▶ **Required work**
"start" appears in how many lines of the entries? State only the number.

_ _ _ _ _

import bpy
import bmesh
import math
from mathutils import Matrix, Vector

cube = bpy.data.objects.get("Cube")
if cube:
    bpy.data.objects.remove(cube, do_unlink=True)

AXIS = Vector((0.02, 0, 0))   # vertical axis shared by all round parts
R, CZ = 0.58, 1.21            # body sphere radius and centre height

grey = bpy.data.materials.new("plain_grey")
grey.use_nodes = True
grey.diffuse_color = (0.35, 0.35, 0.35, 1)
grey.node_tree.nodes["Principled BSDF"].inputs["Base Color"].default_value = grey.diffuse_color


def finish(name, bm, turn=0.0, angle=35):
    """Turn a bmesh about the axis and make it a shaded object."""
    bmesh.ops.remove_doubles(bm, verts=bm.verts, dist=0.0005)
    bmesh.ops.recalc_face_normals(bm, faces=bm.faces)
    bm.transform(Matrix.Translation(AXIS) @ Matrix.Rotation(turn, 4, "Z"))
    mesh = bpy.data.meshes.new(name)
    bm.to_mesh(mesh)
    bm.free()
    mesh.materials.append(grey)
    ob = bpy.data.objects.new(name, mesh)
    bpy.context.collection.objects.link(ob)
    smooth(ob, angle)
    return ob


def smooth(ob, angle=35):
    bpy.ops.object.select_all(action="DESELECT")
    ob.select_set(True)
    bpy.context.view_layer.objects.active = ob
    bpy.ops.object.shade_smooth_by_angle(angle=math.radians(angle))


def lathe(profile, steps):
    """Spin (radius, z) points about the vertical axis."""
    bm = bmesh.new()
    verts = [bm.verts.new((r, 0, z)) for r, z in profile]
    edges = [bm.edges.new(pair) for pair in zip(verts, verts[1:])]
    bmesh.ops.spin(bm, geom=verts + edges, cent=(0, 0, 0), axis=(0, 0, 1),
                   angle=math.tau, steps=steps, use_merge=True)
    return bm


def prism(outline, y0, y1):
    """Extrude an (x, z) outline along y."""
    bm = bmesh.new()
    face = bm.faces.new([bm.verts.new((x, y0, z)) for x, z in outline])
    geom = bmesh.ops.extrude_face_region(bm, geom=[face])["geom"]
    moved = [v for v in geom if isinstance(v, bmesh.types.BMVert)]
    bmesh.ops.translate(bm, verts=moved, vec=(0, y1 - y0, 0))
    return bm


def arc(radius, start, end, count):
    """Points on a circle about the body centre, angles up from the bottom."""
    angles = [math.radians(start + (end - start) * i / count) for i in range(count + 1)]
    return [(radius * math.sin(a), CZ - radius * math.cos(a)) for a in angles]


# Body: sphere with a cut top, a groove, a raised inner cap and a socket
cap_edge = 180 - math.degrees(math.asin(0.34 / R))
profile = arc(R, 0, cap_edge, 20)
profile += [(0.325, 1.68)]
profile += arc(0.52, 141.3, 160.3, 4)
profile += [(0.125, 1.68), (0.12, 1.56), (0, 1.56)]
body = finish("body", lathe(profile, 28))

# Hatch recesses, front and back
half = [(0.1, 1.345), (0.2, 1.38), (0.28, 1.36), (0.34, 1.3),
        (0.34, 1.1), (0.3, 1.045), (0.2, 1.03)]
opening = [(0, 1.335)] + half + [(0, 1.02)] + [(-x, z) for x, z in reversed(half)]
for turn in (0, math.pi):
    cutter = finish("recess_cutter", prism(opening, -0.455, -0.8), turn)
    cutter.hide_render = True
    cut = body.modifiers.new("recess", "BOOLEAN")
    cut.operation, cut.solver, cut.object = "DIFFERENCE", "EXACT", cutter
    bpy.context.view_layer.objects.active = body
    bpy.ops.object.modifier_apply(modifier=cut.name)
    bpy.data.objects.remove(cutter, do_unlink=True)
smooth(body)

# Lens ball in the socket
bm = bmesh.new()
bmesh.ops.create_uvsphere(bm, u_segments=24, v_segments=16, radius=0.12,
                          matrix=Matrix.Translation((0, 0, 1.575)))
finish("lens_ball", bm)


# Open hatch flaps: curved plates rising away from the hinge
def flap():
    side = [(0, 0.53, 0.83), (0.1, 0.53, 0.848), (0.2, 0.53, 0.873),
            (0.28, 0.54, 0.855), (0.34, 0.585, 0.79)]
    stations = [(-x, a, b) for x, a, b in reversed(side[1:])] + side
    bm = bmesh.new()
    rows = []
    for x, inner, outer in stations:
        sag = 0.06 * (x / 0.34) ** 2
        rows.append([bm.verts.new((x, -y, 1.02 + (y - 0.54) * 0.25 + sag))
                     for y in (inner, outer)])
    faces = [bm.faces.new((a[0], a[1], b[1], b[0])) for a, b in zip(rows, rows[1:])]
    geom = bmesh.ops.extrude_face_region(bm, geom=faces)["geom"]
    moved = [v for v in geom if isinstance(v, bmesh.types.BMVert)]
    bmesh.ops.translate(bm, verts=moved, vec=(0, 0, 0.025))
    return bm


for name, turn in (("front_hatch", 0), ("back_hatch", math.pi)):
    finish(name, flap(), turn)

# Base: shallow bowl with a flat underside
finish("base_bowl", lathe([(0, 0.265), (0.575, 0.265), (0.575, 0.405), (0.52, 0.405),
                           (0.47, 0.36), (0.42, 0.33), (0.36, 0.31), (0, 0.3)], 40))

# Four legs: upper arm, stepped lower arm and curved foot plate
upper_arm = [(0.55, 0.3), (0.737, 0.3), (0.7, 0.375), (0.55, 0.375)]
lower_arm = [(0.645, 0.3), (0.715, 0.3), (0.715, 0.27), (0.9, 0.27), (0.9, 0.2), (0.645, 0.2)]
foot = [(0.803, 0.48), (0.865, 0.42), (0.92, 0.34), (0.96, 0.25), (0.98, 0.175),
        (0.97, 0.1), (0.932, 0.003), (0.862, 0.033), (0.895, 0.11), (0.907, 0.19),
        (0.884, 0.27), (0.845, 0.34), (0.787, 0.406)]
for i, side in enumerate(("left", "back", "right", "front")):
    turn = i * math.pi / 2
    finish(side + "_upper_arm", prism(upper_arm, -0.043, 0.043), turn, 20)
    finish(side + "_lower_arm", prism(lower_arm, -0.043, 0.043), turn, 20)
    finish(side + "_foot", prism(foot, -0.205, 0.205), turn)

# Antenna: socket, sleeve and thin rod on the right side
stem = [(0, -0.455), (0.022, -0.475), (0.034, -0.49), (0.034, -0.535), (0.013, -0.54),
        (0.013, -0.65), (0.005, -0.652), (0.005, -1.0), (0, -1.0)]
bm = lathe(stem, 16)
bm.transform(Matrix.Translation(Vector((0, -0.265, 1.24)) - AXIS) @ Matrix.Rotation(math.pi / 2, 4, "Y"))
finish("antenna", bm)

_ _ _ _ _

▶ **Exercise solution**
2